Always provide a courteous, polite finish when writing a letter to your representative. For example, you may write "Sincerely, Jane Doe" or "Respectfully, John Doe." To demonstrate your appreciation, address your mail to "The Honorable." In the United States, elected politicians are usually addressed as "The Honorable." John Doe is a legal name for someone who has not been identified or charged with a crime.
Write a brief but accurate letter. Always include the necessary information without unnecessary verbiage. Be sure to sign your letter at the end. You can identify your letter as an official document by including its date on the front side. If you have questions about how to format a letter to your representative or what topics should be included, we recommend reading our article on How to Write a Letter.
If you want to send a copy of the letter to another person, such as your senator's office, include their address before signing the letter. Signing your letter makes it an official document and gives it legal weight. If you sign your letter "Respectfully," that phrase will appear at the top of any reply from your representative's office.
Some things to avoid saying in letters include: offensive words, phrases, or images; threats; harassing comments; false information; commercial content.
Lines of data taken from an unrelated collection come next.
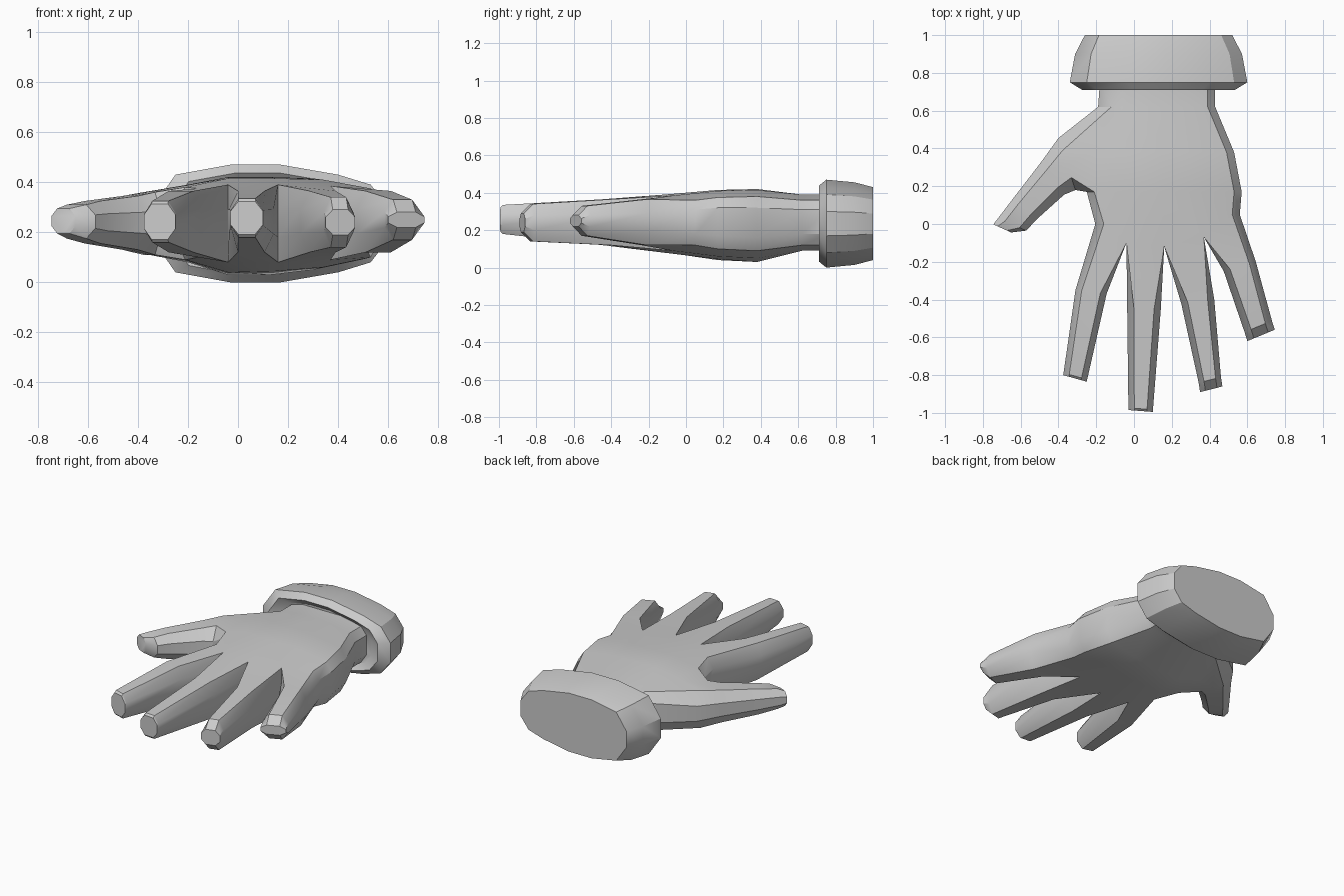
import bpy, bmesh, math
from mathutils import Vector

if "Cube" in bpy.data.objects:
    bpy.data.objects.remove(bpy.data.objects["Cube"])

grey = bpy.data.materials.new("light_grey")
grey.diffuse_color = (0.6, 0.6, 0.6, 1)
grey.use_nodes = True
grey.node_tree.nodes["Principled BSDF"].inputs["Base Color"].default_value = grey.diffuse_color


def loft(bm, rings, skip=lambda i, k: False, cap_start=False, cap_end=True):
    """Bridge consecutive rings of points with quads."""
    n = len(rings[0])
    for i in range(len(rings) - 1):
        a, b = rings[i], rings[i + 1]
        for k in range(n):
            if not skip(i, k):
                m = (k + 1) % n
                bm.faces.new([bm.verts.new(p) for p in (a[k], a[m], b[m], b[k])])
    for use, ring in ((cap_start, rings[0]), (cap_end, rings[-1])):
        if use:
            bm.faces.new([bm.verts.new(p) for p in ring])


def finish(bm, name, angle):
    bmesh.ops.remove_doubles(bm, verts=bm.verts, dist=0.0005)
    bmesh.ops.recalc_face_normals(bm, faces=bm.faces)
    mesh = bpy.data.meshes.new(name)
    bm.to_mesh(mesh)
    bm.free()
    mesh.materials.append(grey)
    obj = bpy.data.objects.new(name, mesh)
    bpy.context.collection.objects.link(obj)
    bpy.ops.object.select_all(action='DESELECT')
    obj.select_set(True)
    bpy.context.view_layer.objects.active = obj
    bpy.ops.object.shade_smooth_by_angle(angle=math.radians(angle))


def finger_ring(left, right, zb, zt, inset=0.24, middle=False):
    """Bevelled section between two plan points; middle adds a centre line."""
    l, r = Vector(left), Vector(right)
    steps = [inset, 0.5, 1 - inset] if middle else [inset, 1 - inset]
    at = lambda t, z: (*l.lerp(r, t), z)
    hi, lo = zb + 0.7 * (zt - zb), zb + 0.3 * (zt - zb)
    return ([at(t, zt) for t in steps] + [at(1, hi), at(1, lo)]
            + [at(t, zb) for t in reversed(steps)] + [at(0, lo), at(0, hi)])


def palm_ring(ys, xs, x_left, x_right, tops, bottoms, hi, lo):
    top = list(zip(xs, ys, tops))
    bottom = list(zip(xs, ys, bottoms))[::-1]
    return (top + [(x_right, ys[4], hi), (x_right, ys[4], lo)]
            + bottom + [(x_left, ys[0], lo), (x_left, ys[0], hi)])


bm = bmesh.new()

# Palm: wrist to knuckles, with a column for each finger
wrist_x = [-0.12, -0.04, 0.10, 0.24, 0.39]
wrist_top = [0.37, 0.39, 0.39, 0.39, 0.36]
wrist_low = [0.11, 0.09, 0.09, 0.09, 0.12]
palm = [
    palm_ring([0.76] * 5, wrist_x, -0.18, 0.43, wrist_top, wrist_low, 0.31, 0.18),
    palm_ring([0.62] * 5, wrist_x, -0.19, 0.43, wrist_top, wrist_low, 0.31, 0.18),
    palm_ring([0.38] * 5, [-0.20, -0.04, 0.13, 0.30, 0.49], -0.25, 0.53,
              [0.39, 0.42, 0.42, 0.415, 0.38], [0.08, 0.03, 0.03, 0.05, 0.09], 0.32, 0.16),
    palm_ring([0.17] * 5, [-0.21, -0.04, 0.15, 0.34, 0.53], -0.25, 0.57,
              [0.38, 0.415, 0.415, 0.41, 0.375], [0.09, 0.04, 0.045, 0.06, 0.10], 0.32, 0.17),
    palm_ring([0.0, -0.10, -0.12, -0.07, 0.05], [-0.16, -0.04, 0.16, 0.37, 0.52], -0.205, 0.56,
              [0.375, 0.39, 0.39, 0.385, 0.36], [0.10, 0.08, 0.08, 0.09, 0.12], 0.31, 0.18),
]
# The left side stays open where the thumb grows out
loft(bm, palm, skip=lambda i, k: i in (1, 2) and k in (11, 12, 13), cap_start=True, cap_end=False)

# Fingers: plan points at middle joint and tip, tip heights, tip rounding
fingers = [
    ((-0.31, -0.35), (-0.145, -0.37), (-0.375, -0.80), (-0.25, -0.835), 0.16, 0.325, 0.012),
    ((-0.036, -0.45), (0.142, -0.45), (-0.03, -0.985), (0.10, -0.995), 0.18, 0.335, 0.012),
    ((0.25, -0.42), (0.425, -0.40), (0.35, -0.89), (0.468, -0.86), 0.14, 0.34, 0.05),
    ((0.475, -0.25), (0.645, -0.20), (0.60, -0.62), (0.745, -0.56), 0.17, 0.33, 0.05),
]
knuckle = palm[4]


def web(j):
    """Upper and lower side points of the knuckle at gap j."""
    if j == 0:
        return knuckle[13], knuckle[12]
    if j == 4:
        return knuckle[5], knuckle[6]
    x, y, _ = knuckle[j]
    return (x, y, 0.29), (x, y, 0.18)


for j, (ml, mr, tl, tr, zb, zt, rnd) in enumerate(fingers):
    lh, ll = web(j)
    rh, rl = web(j + 1)
    base = [knuckle[j], knuckle[j + 1], rh, rl, knuckle[10 - j], knuckle[11 - j], ll, lh]
    along = (Vector(tl) + Vector(tr) - Vector(ml) - Vector(mr)).normalized() * rnd
    loft(bm, [base,
              finger_ring(ml, mr, 0.12, 0.365, 0.2),
              finger_ring(Vector(tl) - along, Vector(tr) - along, zb, zt),
              finger_ring(tl, tr, zb + rnd, zt - rnd)])

# Thumb grows from the open side of the palm
w, m, f = palm[1], palm[2], palm[3]
thumb_base = [f[0], m[0], w[0], w[13], w[12], w[11], m[11], f[11], f[12], f[13]]
thumb = [
    ((-0.31, 0.18), (-0.40, 0.455), 0.11, 0.36),
    ((-0.37, 0.155), (-0.49, 0.33), 0.13, 0.345),
    ((-0.52, 0.02), (-0.64, 0.135), 0.155, 0.325),
    ((-0.57, -0.035), (-0.72, 0.03), 0.175, 0.31),
    ((-0.65, -0.045), (-0.745, -0.002), 0.195, 0.295),
]
loft(bm, [thumb_base] + [finger_ring(*t, middle=True) for t in thumb])
finish(bm, "glove_hand", 32)

# Cuff: faceted band around the wrist with a recessed front
half = [(0.60, 0.30), (0.53, 0.39), (0.40, 0.43), (0.17, 0.47),
        (-0.03, 0.47), (-0.25, 0.43), (-0.34, 0.30)]
outline = half + [(x, 0.47 - z) for x, z in reversed(half)]
cx, cz = 0.13, 0.235
bm = bmesh.new()
loft(bm, [[(cx + (x - cx) * s, y, cz + (z - cz) * s) for x, z in outline]
          for y, s in ((1.0, 0.83), (0.9, 0.94), (0.75, 1.0), (0.71, 0.86), (0.74, 0.72))],
     cap_start=True)
finish(bm, "cuff", 32)
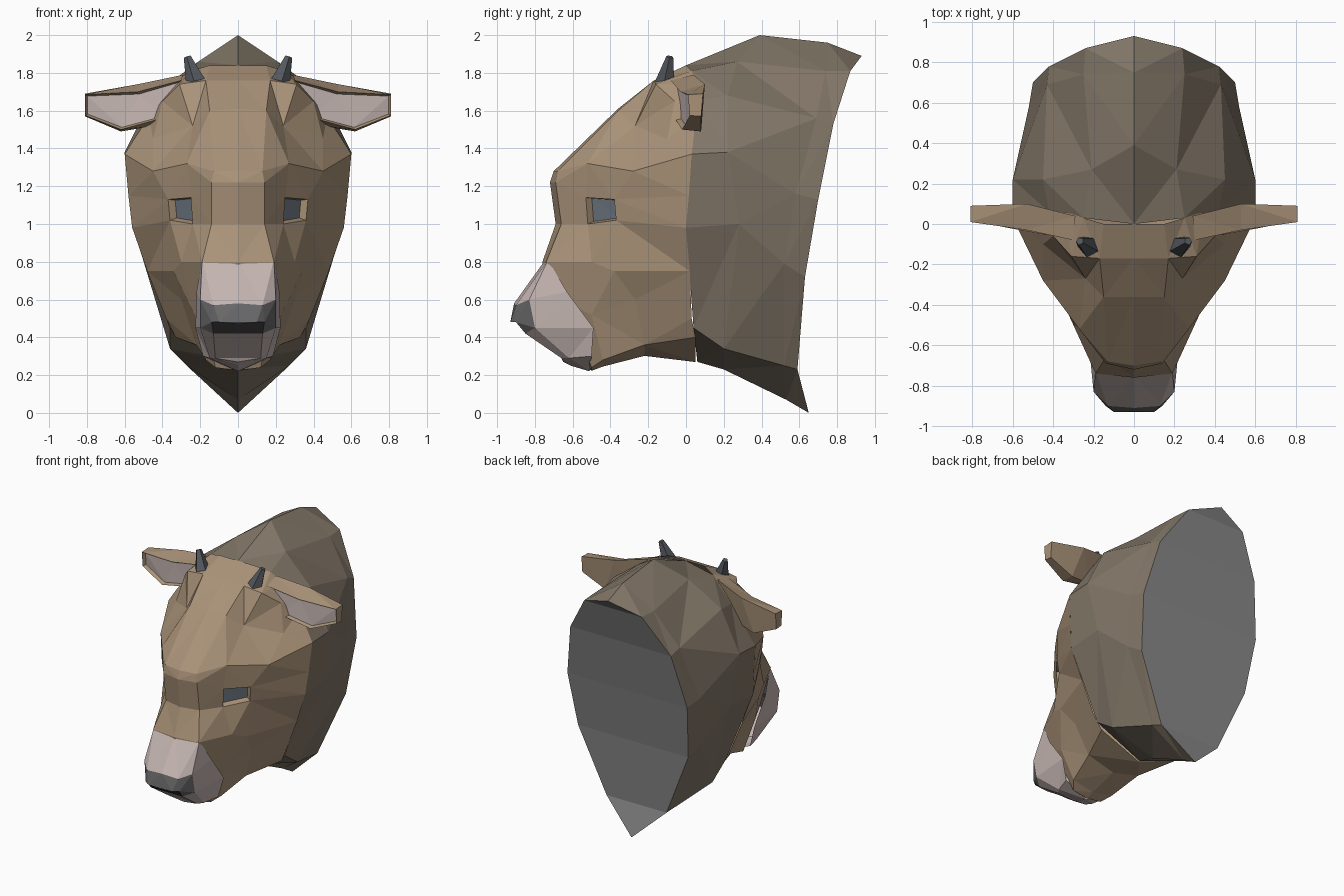
import bpy, bmesh
from mathutils import Vector

if "Cube" in bpy.data.objects:
    bpy.data.objects.remove(bpy.data.objects["Cube"])


def mat(name, rgb):
    m = bpy.data.materials.new(name)
    m.diffuse_color = (*rgb, 1)
    m.use_nodes = True
    m.node_tree.nodes["Principled BSDF"].inputs["Base Color"].default_value = m.diffuse_color
    return m


TAN = mat("tan_hide", (0.40, 0.29, 0.19))
NECK = mat("neck_hide", (0.22, 0.18, 0.135))
PALE = mat("pale_skin", (0.55, 0.46, 0.44))
GREY = mat("grey_nose", (0.14, 0.14, 0.145))
DARK = mat("dark_mouth", (0.035, 0.035, 0.035))
HORN = mat("horn", (0.09, 0.10, 0.115))
EYE = mat("eye", (0.16, 0.19, 0.23))
CUT = mat("cut_face", (0.25, 0.25, 0.25))


def finish(name, bm, mats):
    """Triangulate a right-hand half and mirror it over x."""
    bmesh.ops.remove_doubles(bm, verts=bm.verts, dist=0.0005)
    bmesh.ops.triangulate(bm, faces=bm.faces[:])
    me = bpy.data.meshes.new(name)
    bm.to_mesh(me)
    bm.free()
    for m in mats:
        me.materials.append(m)
    ob = bpy.data.objects.new(name, me)
    bpy.context.collection.objects.link(ob)
    mod = ob.modifiers.new("mirror", 'MIRROR')
    mod.use_clip = True
    mod.merge_threshold = 0.001
    return ob


def loft(rows, ring=False, flip=False):
    """Skin rows of points; returns the bmesh, its verts and a face grid."""
    bm = bmesh.new()
    vs = [[bm.verts.new(p) for p in r] for r in rows]
    n = len(rows[0])
    grid = []
    for a, b in zip(vs, vs[1:]):
        line = []
        for j in range(n if ring else n - 1):
            k = (j + 1) % n
            q = [a[j], b[j], b[k], a[k]]
            line.append(bm.faces.new(q[::-1] if flip else q))
        grid.append(line)
    bm.normal_update()
    return bm, vs, grid


def to_middle(row, drop=0.0):
    """Copy of a row pulled onto the centre plane, to close a half shape."""
    return [(0, y, z - drop * x * x) for x, y, z in row]


# Head: rows run from crown to jaw, columns from the middle to the neck
skull = [
    [(0, 0, 1.84), (.15, 0, 1.84), (.25, .03, 1.81), (.34, .06, 1.74), (.42, .06, 1.65)],
    [(0, -.17, 1.76), (.17, -.17, 1.76), (.31, -.16, 1.74), (.40, -.06, 1.65), (.47, .05, 1.57)],
    [(0, -.36, 1.61), (.15, -.36, 1.60), (.24, -.27, 1.52), (.45, -.10, 1.45), (.55, .04, 1.45)],
    [(0, -.70, 1.28), (.13, -.68, 1.28), (.27, -.52, 1.32), (.45, -.28, 1.28), (.60, .03, 1.37)],
]
face = [
    [(0, -.72, 1.22), (.14, -.69, 1.22), (.25, -.53, 1.14), (.37, -.38, 1.13), (.58, .015, 1.15)],
    [(0, -.69, 1.0), (.14, -.66, 1.0), (.24, -.52, 1.0), (.36, -.37, 1.02), (.56, 0, .98)],
    [(0, -.76, .80), (.19, -.74, .80), (.30, -.50, .80), (.34, -.38, .75), (.48, .02, .75)],
    [(0, -.76, .60), (.19, -.62, .58), (.23, -.50, .52), (.30, -.27, .60), (.38, .03, .50)],
    [(0, -.51, .23), (.12, -.50, .24), (.17, -.44, .28), (.22, -.22, .36), (.33, .05, .40)],
]
bm, vs, grid = loft(skull + face + [to_middle(face[-1], 1.2)])
# Eyes are sunk into one facet on each side
eye = grid[4][2]
bmesh.ops.inset_individual(bm, faces=[eye], thickness=0.012, depth=-0.04)
eye.material_index = 1
finish("head", bm, [TAN, EYE])

# Neck: three rings and the flat cut at the back
neck = [
    [(0, 0, 1.84), (.25, .03, 1.81), (.42, .06, 1.65), (.60, .03, 1.37), (.56, 0, .98), (.36, .04, .45), (0, .06, .27)],
    [(0, .39, 2.0), (.21, .27, 1.86), (.45, .22, 1.68), (.60, .22, 1.38), (.56, .28, 1.0), (.36, .20, .34), (0, .20, .23)],
    [(0, .75, 1.96), (.25, .74, 1.81), (.43, .69, 1.56), (.52, .58, 1.16), (.49, .52, .79), (.27, .52, .25), (0, .53, .07)],
    [(0, .93, 1.89), (.24, .87, 1.81), (.42, .78, 1.53), (.50, .70, 1.13), (.46, .63, .72), (.25, .59, .23), (0, .65, 0)],
]
bm, vs, grid = loft(neck + [to_middle(neck[-1])], flip=True)
for f in grid[-1]:
    f.material_index = 1
finish("neck", bm, [NECK, CUT])

# Muzzle: pale sleeve, grey nose rim and dark mouth
muzzle = [
    [(0, -.745, .81), (.19, -.73, .81), (.22, -.63, .64), (.225, -.49, .45), (.185, -.50, .30), (0, -.51, .22)],
    [(0, -.91, .58), (.13, -.90, .57), (.20, -.83, .60), (.20, -.80, .45), (.15, -.62, .29), (0, -.61, .25)],
    [(0, -.93, .47), (.10, -.93, .48), (.14, -.90, .48), (.13, -.85, .42), (.12, -.66, .29), (0, -.65, .27)],
]
bm, vs, grid = loft(muzzle + [to_middle(muzzle[-1])])
for i, line in enumerate(grid):
    for f in line:
        if i and f.calc_center_median().z > 0.37:
            f.material_index = i
finish("muzzle", bm, [PALE, GREY, DARK])

# Ears: tapering box with a hollow pale front
ear = [
    [(.30, -.08, 1.76), (.29, .04, 1.79), (.44, .04, 1.52), (.40, -.06, 1.56)],
    [(.53, -.03, 1.70), (.53, .10, 1.74), (.62, .08, 1.49), (.62, -.02, 1.50)],
    [(.81, .01, 1.685), (.81, .09, 1.69), (.81, .08, 1.57), (.81, .02, 1.575)],
]
bm, vs, grid = loft(ear, ring=True)
bm.faces.new(vs[-1][::-1])
bm.normal_update()
inner = [line[3] for line in grid]
bmesh.ops.inset_region(bm, faces=inner, thickness=0.012, depth=-0.025, use_boundary=True)
for f in inner:
    f.material_index = 1
finish("ears", bm, [TAN, PALE])

# Horns: short leaning five-sided stubs
bm = bmesh.new()
base, tip = Vector((.222, -.11, 1.75)), Vector((.268, -.085, 1.885))
axis = tip - base
bmesh.ops.create_cone(bm, cap_ends=True, segments=5, radius1=.055, radius2=.02, depth=axis.length)
bmesh.ops.rotate(bm, verts=bm.verts, matrix=axis.to_track_quat('Z', 'Y').to_matrix())
bmesh.ops.translate(bm, verts=bm.verts, vec=(base + tip) / 2)
finish("horns", bm, [HORN])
Making the Letter
When addressing a letter to a lawmaker, use "The Honorable," followed by the representative's complete name and business address. In both letters and emails, use "Dear Mr./Mrs./Ms." followed by the representative's last name as the salutation. If the representative has an office staff, include their names in the message.
Representatives' offices are generally located in state capitals or larger cities with government-funded postal services such as Washington, D.C. Otherwise, they may be located in smaller towns or rural areas without post offices. Before sending a letter through the U.S. Postal Service, it must be addressed to a specific person at that location. Representatives do not have home addresses so mail to them should be directed to the nearest post office box or email address.
In addition to federal representatives, many states have lawmakers who serve in the Senate or House of Representatives. Like their federal counterparts, they can be identified as either "Mr.", "Mrs.", or "Ms." Although not common, some women senators choose to be called by their first names only (e.g., "Alison" instead of "Senator"). Some representatives go by their title even if they're well known within their district or state (e.g., "Bob Smith" for the congressman from Ohio).
All members of Congress receive letters and packages at their offices.
Your message should be addressed to "The Honorable (Full Name), Governor of (State)." The governor's complete title should be addressed on the outside of your letter. This contains their title, "The Honorable," followed by their first and surname names, as well as the state or territory they administer. If the official is absent, you may use "The XX" in place of their name.
For example, if the governor's full name is (William) Peter Hogan and he resides in Virginia, then your letter should be sent to "The Honorable William P. Hogan, Governor." If the official is not present, you may also send your letter to his "Virginia Office," or to an alternative address such as an executive secretary's office.
In addition to the return address, the letter should include your own contact information. This includes your name, address, phone number, and email address.
All letters to the governor are treated as public documents and are made available to the general public after six months have passed. It is recommended that you mail your letter before this time frame has passed; however, we have had success sending them later via email.
If you would like us to represent you during your correspondence with the governor, please refer to our Contact page.
If you are addressing the ambassador directly, use "Dear Honorable Ambassador." If you don't know the recipient's name or gender, you might start your letter with "Dear Sir or Madam." You should, however, make every attempt to address your message to a specific individual. Including a copy to someone high up in an organization can be very useful when trying to get your point across.
Ambassadors are usually members of foreign governments, but there are also ambassadors from non-governmental organizations (NGOs) or human rights groups. They can play an important role in helping resolve disputes between countries and lobbying governments on issues such as human rights. In some cases, they may even have the power to settle disputes themselves - for example, through arbitration panels.
In general, letters to diplomats are answered by assistants who are often part of the foreign service. So you should always address your email or letter to an appropriate official.
Here are some examples of correct and incorrect ways to write letters to diplomats:
Correct: Dear Ambassador Smith, Thank you so much for your help with my case. I believe I have now resolved all of the problems with my visa application. Please let me know if there is anything else I can do to prove my intention to leave China soon.
Incorrect: Hello Mr. Smith, Thanks for your help with my case.